## Work order
Within the entries below, the lines from the one with "arc.append((radius * math.cos(a), 1" through the one with "housing_outline(0), -HALF_DEPTH, HALF_DEPTH)" are to be set down exactly, both ends kept.

BEGIN

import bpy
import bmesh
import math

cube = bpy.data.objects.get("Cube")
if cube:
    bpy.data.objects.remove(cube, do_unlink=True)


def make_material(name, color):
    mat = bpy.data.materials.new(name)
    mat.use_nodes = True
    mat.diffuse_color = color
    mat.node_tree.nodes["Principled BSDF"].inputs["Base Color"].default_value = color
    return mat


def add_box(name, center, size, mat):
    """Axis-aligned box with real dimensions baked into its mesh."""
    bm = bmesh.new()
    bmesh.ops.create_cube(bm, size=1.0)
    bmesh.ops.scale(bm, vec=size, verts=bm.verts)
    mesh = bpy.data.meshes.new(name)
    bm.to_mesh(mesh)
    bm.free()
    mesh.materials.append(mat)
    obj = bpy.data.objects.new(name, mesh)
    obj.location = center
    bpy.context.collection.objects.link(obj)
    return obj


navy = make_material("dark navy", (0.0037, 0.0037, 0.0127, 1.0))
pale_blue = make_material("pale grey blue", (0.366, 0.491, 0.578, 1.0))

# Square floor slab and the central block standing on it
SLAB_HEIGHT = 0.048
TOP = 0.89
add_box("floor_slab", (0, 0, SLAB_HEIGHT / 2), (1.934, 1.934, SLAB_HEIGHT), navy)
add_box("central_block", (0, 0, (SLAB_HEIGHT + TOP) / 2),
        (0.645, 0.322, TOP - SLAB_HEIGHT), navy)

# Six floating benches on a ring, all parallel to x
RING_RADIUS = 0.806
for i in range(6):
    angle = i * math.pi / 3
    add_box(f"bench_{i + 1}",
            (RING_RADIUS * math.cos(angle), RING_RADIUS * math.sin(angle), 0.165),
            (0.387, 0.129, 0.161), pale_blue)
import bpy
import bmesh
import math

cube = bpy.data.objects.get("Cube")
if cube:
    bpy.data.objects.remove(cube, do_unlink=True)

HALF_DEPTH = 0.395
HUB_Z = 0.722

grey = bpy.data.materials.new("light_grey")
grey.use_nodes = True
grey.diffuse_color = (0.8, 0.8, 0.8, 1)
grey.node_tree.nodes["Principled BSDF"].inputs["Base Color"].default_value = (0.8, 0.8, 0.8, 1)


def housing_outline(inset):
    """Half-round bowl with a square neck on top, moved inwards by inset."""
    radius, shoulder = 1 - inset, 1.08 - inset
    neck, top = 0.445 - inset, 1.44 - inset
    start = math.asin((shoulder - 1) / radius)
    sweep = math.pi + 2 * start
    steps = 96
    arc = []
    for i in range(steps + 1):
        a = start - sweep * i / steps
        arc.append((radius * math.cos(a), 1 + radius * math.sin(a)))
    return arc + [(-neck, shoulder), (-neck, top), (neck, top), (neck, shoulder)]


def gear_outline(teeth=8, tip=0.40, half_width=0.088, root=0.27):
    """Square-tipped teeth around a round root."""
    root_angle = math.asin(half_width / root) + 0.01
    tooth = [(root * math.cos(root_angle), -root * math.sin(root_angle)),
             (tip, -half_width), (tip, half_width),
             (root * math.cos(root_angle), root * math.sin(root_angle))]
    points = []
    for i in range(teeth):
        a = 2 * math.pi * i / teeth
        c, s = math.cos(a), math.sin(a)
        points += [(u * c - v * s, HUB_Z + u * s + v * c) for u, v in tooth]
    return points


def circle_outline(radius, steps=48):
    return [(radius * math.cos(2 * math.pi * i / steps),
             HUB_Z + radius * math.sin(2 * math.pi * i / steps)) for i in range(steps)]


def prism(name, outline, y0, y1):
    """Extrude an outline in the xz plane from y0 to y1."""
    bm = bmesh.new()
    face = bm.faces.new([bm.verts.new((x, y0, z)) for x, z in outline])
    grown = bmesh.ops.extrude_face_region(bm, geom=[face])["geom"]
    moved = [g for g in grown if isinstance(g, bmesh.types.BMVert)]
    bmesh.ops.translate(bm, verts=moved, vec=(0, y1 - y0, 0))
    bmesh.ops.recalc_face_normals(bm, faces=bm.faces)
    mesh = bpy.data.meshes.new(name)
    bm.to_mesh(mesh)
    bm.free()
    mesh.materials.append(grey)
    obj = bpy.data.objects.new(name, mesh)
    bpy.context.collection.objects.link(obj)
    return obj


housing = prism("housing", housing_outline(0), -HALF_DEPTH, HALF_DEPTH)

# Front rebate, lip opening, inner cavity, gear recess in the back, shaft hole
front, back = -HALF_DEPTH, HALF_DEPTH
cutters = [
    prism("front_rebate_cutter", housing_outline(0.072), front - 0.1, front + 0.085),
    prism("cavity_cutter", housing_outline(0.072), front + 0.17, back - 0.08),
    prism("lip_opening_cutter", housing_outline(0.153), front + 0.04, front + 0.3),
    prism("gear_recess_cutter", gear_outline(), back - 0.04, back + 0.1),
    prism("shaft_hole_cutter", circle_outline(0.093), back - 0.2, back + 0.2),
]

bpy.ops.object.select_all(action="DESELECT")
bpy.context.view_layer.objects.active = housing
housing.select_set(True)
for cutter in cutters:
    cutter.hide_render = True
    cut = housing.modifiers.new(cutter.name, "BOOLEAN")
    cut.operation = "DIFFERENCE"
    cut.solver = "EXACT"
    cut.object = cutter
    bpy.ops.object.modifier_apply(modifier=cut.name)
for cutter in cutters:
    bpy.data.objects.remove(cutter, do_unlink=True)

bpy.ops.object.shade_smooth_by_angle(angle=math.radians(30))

END

## Result of this task
        arc.append((radius * math.cos(a), 1 + radius * math.sin(a)))
    return arc + [(-neck, shoulder), (-neck, top), (neck, top), (neck, shoulder)]


def gear_outline(teeth=8, tip=0.40, half_width=0.088, root=0.27):
    """Square-tipped teeth around a round root."""
    root_angle = math.asin(half_width / root) + 0.01
    tooth = [(root * math.cos(root_angle), -root * math.sin(root_angle)),
             (tip, -half_width), (tip, half_width),
             (root * math.cos(root_angle), root * math.sin(root_angle))]
    points = []
    for i in range(teeth):
        a = 2 * math.pi * i / teeth
        c, s = math.cos(a), math.sin(a)
        points += [(u * c - v * s, HUB_Z + u * s + v * c) for u, v in tooth]
    return points


def circle_outline(radius, steps=48):
    return [(radius * math.cos(2 * math.pi * i / steps),
             HUB_Z + radius * math.sin(2 * math.pi * i / steps)) for i in range(steps)]


def prism(name, outline, y0, y1):
    """Extrude an outline in the xz plane from y0 to y1."""
    bm = bmesh.new()
    face = bm.faces.new([bm.verts.new((x, y0, z)) for x, z in outline])
    grown = bmesh.ops.extrude_face_region(bm, geom=[face])["geom"]
    moved = [g for g in grown if isinstance(g, bmesh.types.BMVert)]
    bmesh.ops.translate(bm, verts=moved, vec=(0, y1 - y0, 0))
    bmesh.ops.recalc_face_normals(bm, faces=bm.faces)
    mesh = bpy.data.meshes.new(name)
    bm.to_mesh(mesh)
    bm.free()
    mesh.materials.append(grey)
    obj = bpy.data.objects.new(name, mesh)
    bpy.context.collection.objects.link(obj)
    return obj


housing = prism("housing", housing_outline(0), -HALF_DEPTH, HALF_DEPTH)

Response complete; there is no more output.